### DATA TO USE
------------------------------------------------------------------------

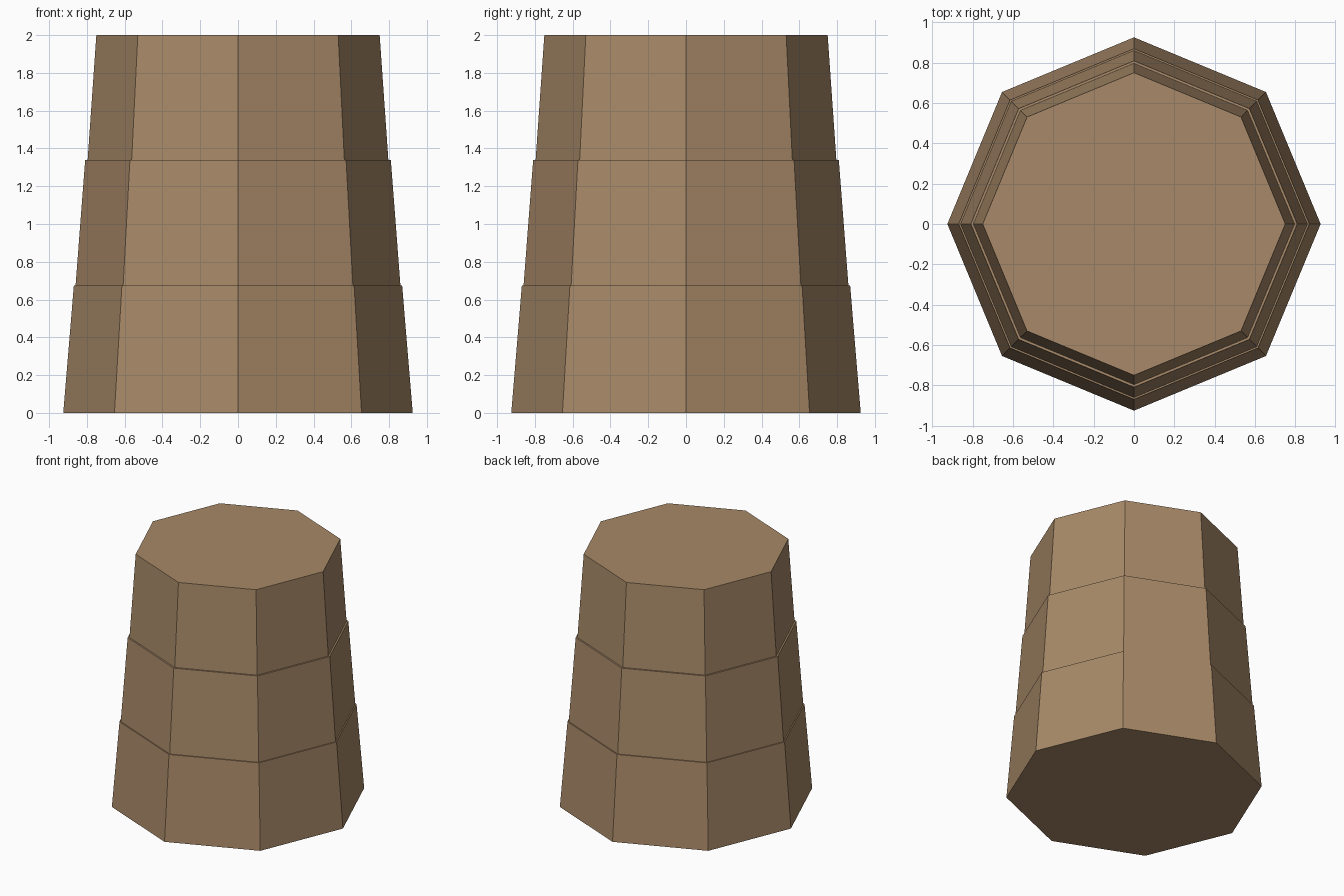
import bpy, math

if "Cube" in bpy.data.objects:
    bpy.data.objects.remove(bpy.data.objects["Cube"])

# One brown for the whole trunk
mat = bpy.data.materials.new("bark brown")
mat.diffuse_color = (0.39, 0.25, 0.138, 1.0)
mat.use_nodes = True
mat.node_tree.nodes["Principled BSDF"].inputs["Base Color"].default_value = mat.diffuse_color

# Stacked eight-sided tapered segments: z bottom, z top, radius bottom, radius top
SEGMENTS = [
    ("lower_segment", 0.0, 0.675, 0.925, 0.869),
    ("middle_segment", 0.675, 1.34, 0.860, 0.809),
    ("upper_segment", 1.34, 2.0, 0.796, 0.75),
]

def tapered_segment(name, z0, z1, r0, r1, sides=8):
    ring = [2 * math.pi * i / sides for i in range(sides)]
    verts = [(r * math.cos(a), r * math.sin(a), z)
             for r, z in ((r0, z0), (r1, z1)) for a in ring]
    faces = [(i, (i + 1) % sides, (i + 1) % sides + sides, i + sides)
             for i in range(sides)]
    faces += [tuple(reversed(range(sides))), tuple(range(sides, 2 * sides))]
    mesh = bpy.data.meshes.new(name)
    mesh.from_pydata(verts, [], faces)
    mesh.materials.append(mat)
    obj = bpy.data.objects.new(name, mesh)
    bpy.context.collection.objects.link(obj)
    return obj

for segment in SEGMENTS:
    tapered_segment(*segment)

------------------------------------------------------------------------

Your task is to reproduce the entries above word for word, from the first line through the line with "for segment in", and please leave out any pictures.

import bpy, math

if "Cube" in bpy.data.objects:
    bpy.data.objects.remove(bpy.data.objects["Cube"])

# One brown for the whole trunk
mat = bpy.data.materials.new("bark brown")
mat.diffuse_color = (0.39, 0.25, 0.138, 1.0)
mat.use_nodes = True
mat.node_tree.nodes["Principled BSDF"].inputs["Base Color"].default_value = mat.diffuse_color

# Stacked eight-sided tapered segments: z bottom, z top, radius bottom, radius top
SEGMENTS = [
    ("lower_segment", 0.0, 0.675, 0.925, 0.869),
    ("middle_segment", 0.675, 1.34, 0.860, 0.809),
    ("upper_segment", 1.34, 2.0, 0.796, 0.75),
]

def tapered_segment(name, z0, z1, r0, r1, sides=8):
    ring = [2 * math.pi * i / sides for i in range(sides)]
    verts = [(r * math.cos(a), r * math.sin(a), z)
             for r, z in ((r0, z0), (r1, z1)) for a in ring]
    faces = [(i, (i + 1) % sides, (i + 1) % sides + sides, i + sides)
             for i in range(sides)]
    faces += [tuple(reversed(range(sides))), tuple(range(sides, 2 * sides))]
    mesh = bpy.data.meshes.new(name)
    mesh.from_pydata(verts, [], faces)
    mesh.materials.append(mat)
    obj = bpy.data.objects.new(name, mesh)
    bpy.context.collection.objects.link(obj)
    return obj

for segment in SEGMENTS:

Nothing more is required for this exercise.